• _EXERCISE DETAILS_
From the listing below, reproduce word for word the part that opens with the line containing "0.063), (R_WALL, 0.09)]" and closes with the line containing "side.append((HALF, 0.7))"; reproduce nothing else.

• _LISTED ENTRIES_
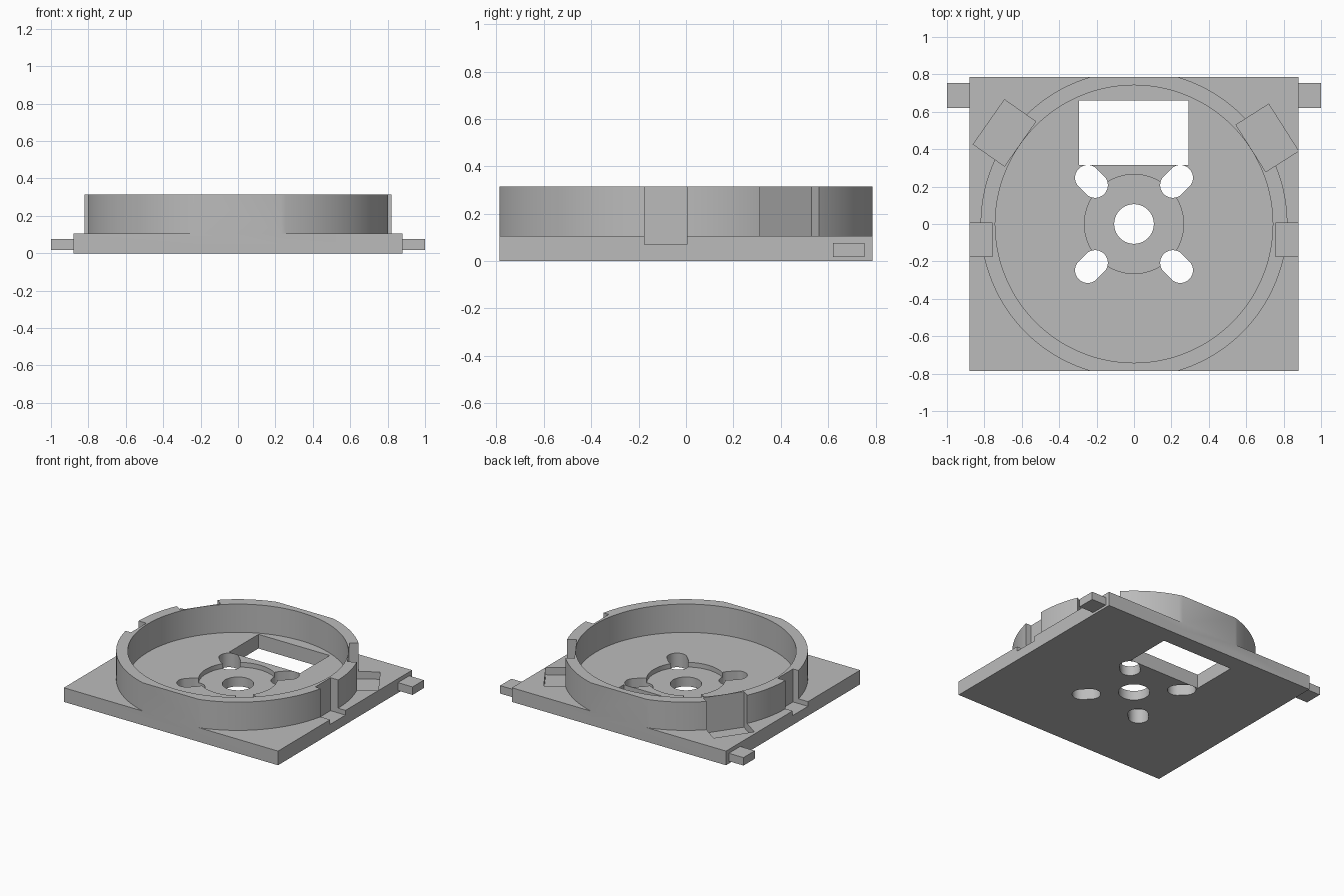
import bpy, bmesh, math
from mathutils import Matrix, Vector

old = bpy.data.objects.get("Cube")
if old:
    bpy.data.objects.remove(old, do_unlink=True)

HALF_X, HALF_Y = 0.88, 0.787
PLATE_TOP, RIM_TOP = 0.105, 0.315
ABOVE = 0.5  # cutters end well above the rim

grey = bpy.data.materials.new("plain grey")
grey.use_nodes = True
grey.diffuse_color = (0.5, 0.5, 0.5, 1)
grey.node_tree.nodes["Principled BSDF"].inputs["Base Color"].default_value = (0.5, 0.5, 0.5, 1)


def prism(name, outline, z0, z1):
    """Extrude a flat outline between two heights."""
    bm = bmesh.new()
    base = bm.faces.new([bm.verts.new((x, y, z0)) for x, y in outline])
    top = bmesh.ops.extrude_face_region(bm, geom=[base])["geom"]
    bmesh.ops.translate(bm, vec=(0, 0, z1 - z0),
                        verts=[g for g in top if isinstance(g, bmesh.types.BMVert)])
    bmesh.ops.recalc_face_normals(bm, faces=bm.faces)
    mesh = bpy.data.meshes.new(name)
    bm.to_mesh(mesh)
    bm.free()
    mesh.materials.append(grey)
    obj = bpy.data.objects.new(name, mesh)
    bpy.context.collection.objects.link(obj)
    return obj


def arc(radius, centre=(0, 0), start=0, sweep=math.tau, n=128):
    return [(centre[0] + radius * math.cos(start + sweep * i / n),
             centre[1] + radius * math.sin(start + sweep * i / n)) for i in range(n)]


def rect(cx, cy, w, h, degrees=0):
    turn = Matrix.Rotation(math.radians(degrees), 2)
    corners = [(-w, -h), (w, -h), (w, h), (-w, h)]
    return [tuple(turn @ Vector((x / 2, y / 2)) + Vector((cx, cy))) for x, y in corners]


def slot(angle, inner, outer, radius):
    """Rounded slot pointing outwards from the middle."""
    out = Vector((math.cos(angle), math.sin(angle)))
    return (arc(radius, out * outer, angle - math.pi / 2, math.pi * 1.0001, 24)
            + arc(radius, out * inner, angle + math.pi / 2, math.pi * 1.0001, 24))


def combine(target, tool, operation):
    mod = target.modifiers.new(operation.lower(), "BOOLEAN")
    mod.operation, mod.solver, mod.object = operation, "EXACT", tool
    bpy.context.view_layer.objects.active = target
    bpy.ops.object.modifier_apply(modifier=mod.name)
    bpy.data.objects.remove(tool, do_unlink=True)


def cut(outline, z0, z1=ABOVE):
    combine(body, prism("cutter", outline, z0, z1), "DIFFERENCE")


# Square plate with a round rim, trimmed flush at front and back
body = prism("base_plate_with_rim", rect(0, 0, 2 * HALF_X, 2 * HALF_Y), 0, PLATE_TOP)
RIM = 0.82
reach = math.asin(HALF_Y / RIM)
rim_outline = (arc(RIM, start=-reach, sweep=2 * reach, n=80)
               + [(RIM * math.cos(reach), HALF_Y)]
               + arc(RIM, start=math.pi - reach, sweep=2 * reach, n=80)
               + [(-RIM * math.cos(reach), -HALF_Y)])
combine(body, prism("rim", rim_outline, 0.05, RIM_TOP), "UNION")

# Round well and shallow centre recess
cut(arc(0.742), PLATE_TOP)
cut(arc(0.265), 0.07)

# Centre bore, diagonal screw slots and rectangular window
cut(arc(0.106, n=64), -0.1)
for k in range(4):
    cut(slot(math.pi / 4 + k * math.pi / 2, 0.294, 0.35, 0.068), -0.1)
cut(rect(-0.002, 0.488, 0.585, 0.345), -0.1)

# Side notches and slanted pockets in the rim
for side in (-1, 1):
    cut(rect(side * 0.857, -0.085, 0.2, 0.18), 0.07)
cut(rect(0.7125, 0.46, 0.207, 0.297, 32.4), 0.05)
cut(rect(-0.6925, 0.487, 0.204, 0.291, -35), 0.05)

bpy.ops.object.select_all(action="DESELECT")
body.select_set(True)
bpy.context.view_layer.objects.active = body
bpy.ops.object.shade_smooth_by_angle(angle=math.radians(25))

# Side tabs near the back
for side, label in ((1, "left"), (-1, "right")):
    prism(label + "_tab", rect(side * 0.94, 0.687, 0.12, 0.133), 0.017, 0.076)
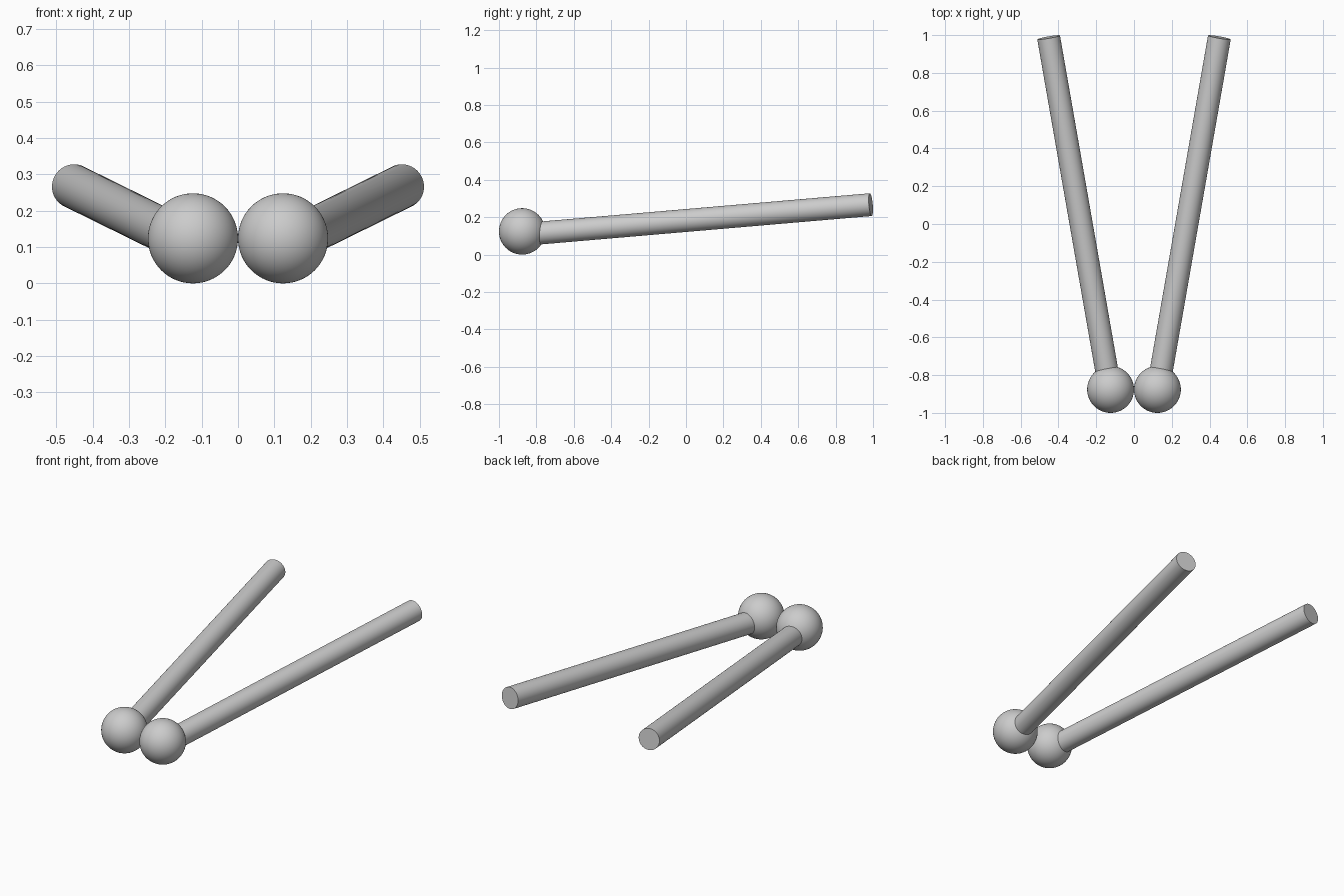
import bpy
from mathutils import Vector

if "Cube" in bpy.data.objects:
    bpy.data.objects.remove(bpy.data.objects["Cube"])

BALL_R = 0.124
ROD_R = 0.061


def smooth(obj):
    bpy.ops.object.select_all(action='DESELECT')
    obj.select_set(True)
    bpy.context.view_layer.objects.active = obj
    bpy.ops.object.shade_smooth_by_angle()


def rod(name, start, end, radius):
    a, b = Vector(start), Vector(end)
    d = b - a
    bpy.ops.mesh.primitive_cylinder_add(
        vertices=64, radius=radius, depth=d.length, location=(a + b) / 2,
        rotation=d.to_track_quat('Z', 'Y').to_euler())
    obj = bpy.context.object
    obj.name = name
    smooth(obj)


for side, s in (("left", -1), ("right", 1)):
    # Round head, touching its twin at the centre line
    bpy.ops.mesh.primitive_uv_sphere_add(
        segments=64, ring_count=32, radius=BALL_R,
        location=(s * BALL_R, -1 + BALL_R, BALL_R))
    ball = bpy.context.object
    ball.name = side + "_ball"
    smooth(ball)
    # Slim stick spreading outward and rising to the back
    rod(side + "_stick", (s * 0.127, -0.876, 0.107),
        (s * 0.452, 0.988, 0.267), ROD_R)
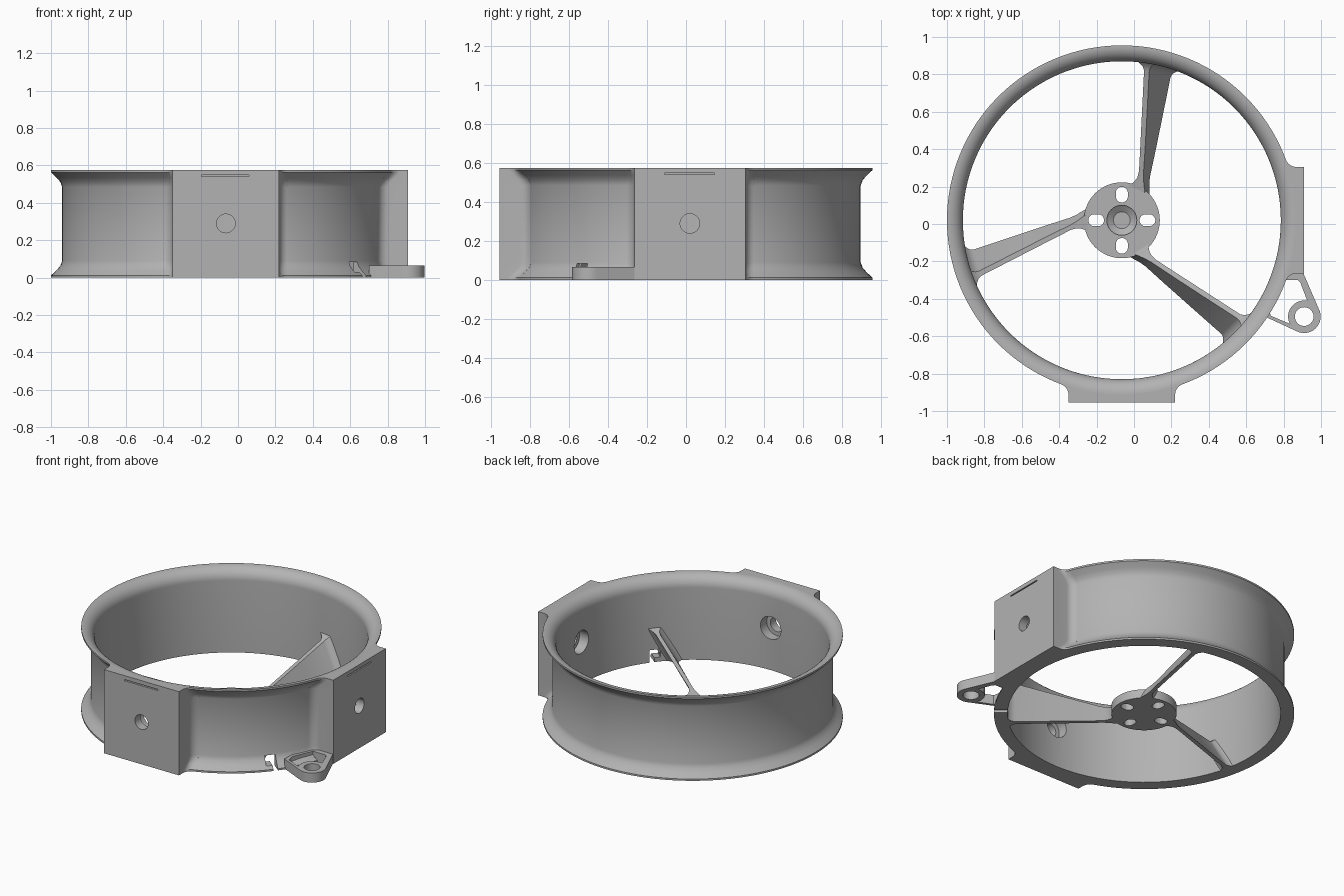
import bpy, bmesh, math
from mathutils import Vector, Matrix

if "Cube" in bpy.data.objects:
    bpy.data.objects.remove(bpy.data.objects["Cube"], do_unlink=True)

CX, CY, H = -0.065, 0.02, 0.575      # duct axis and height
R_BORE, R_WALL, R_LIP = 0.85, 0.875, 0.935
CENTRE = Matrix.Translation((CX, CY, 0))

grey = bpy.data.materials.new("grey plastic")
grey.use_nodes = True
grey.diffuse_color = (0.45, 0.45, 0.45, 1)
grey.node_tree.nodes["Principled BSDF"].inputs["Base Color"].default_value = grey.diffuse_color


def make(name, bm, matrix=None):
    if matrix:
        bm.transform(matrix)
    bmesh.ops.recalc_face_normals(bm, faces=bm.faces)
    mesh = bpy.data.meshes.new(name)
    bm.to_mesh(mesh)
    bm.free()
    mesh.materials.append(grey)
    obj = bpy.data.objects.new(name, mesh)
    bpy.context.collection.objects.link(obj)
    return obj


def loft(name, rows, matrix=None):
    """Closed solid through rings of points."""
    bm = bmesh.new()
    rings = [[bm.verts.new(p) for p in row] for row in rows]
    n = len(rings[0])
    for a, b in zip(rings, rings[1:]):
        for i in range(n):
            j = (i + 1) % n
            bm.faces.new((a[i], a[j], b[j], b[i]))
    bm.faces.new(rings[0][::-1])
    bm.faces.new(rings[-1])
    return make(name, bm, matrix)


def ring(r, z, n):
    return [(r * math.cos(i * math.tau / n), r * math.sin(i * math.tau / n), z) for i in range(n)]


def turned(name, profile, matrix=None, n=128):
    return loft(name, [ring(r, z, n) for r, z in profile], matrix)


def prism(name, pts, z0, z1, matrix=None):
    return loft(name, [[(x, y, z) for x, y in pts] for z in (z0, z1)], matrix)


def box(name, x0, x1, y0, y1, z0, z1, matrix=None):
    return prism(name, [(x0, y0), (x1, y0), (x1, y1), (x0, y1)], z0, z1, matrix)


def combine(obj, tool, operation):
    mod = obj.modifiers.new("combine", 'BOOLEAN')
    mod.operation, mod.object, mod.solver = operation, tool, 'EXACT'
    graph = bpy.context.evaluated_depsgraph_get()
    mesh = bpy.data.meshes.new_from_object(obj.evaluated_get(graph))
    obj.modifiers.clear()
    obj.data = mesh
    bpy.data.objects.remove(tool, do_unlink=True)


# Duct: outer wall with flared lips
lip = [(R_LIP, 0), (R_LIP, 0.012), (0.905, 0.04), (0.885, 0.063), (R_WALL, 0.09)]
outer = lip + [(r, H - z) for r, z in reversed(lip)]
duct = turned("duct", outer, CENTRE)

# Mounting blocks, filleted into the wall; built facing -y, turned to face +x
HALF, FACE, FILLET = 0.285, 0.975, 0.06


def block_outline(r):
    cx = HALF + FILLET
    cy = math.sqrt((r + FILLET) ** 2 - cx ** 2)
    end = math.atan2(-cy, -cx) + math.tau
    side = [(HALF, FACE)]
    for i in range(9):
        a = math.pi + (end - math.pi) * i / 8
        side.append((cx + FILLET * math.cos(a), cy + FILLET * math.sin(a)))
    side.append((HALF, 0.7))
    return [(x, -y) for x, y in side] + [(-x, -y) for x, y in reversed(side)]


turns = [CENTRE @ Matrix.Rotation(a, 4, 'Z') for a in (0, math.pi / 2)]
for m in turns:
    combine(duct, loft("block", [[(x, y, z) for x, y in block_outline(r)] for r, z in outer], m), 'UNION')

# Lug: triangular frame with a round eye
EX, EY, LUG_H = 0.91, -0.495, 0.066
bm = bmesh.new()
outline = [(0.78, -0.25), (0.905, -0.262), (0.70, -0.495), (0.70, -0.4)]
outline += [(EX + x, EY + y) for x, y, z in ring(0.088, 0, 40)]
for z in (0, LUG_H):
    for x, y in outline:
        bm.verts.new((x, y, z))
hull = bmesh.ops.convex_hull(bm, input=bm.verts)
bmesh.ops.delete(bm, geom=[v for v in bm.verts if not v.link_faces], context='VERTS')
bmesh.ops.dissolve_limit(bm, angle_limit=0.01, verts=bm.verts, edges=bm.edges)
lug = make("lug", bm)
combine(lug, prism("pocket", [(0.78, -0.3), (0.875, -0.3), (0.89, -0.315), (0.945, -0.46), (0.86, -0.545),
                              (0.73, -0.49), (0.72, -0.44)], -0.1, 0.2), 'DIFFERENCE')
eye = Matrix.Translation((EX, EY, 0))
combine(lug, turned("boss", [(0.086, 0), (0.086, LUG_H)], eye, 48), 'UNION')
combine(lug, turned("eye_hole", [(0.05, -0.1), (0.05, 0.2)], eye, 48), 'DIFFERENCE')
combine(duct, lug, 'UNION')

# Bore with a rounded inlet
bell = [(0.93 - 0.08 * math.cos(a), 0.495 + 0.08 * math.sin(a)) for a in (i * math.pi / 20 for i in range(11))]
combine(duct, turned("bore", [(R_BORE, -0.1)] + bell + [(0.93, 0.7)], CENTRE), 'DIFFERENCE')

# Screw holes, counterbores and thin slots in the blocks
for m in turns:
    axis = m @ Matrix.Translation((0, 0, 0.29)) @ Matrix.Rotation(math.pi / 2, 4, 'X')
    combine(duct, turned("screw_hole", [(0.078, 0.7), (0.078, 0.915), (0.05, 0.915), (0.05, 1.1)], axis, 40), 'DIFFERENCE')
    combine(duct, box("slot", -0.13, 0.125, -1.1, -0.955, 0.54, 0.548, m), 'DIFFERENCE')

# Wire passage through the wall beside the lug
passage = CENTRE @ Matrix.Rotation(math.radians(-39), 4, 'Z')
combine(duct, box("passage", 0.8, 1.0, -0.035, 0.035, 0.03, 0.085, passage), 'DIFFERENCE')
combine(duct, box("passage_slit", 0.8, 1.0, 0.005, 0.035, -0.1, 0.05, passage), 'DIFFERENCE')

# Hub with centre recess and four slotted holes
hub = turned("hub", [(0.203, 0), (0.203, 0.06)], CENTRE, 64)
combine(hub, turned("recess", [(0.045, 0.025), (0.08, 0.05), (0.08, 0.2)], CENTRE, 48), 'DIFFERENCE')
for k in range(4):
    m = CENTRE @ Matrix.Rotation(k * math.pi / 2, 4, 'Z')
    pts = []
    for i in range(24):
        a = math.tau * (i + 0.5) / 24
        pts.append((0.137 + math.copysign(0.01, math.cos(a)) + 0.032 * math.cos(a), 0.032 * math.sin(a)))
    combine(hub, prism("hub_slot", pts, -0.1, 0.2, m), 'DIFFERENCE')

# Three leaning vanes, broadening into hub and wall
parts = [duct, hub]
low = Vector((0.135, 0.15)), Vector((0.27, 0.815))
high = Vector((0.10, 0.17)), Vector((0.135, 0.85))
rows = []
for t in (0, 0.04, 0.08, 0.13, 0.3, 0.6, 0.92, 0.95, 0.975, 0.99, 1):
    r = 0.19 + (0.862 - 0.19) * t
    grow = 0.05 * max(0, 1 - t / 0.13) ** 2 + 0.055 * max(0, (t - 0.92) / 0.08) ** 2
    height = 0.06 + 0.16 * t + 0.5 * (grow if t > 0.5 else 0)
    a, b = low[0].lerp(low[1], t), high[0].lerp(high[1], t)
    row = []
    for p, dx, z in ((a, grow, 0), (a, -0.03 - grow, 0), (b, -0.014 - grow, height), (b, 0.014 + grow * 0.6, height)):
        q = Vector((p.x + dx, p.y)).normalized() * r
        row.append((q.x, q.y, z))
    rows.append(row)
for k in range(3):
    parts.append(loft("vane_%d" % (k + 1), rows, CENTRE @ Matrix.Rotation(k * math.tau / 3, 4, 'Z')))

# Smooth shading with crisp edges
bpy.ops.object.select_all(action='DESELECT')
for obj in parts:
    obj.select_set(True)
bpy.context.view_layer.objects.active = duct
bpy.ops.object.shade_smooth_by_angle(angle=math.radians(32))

• _REPLY_
lip = [(R_LIP, 0), (R_LIP, 0.012), (0.905, 0.04), (0.885, 0.063), (R_WALL, 0.09)]
outer = lip + [(r, H - z) for r, z in reversed(lip)]
duct = turned("duct", outer, CENTRE)

# Mounting blocks, filleted into the wall; built facing -y, turned to face +x
HALF, FACE, FILLET = 0.285, 0.975, 0.06


def block_outline(r):
    cx = HALF + FILLET
    cy = math.sqrt((r + FILLET) ** 2 - cx ** 2)
    end = math.atan2(-cy, -cx) + math.tau
    side = [(HALF, FACE)]
    for i in range(9):
        a = math.pi + (end - math.pi) * i / 8
        side.append((cx + FILLET * math.cos(a), cy + FILLET * math.sin(a)))
    side.append((HALF, 0.7))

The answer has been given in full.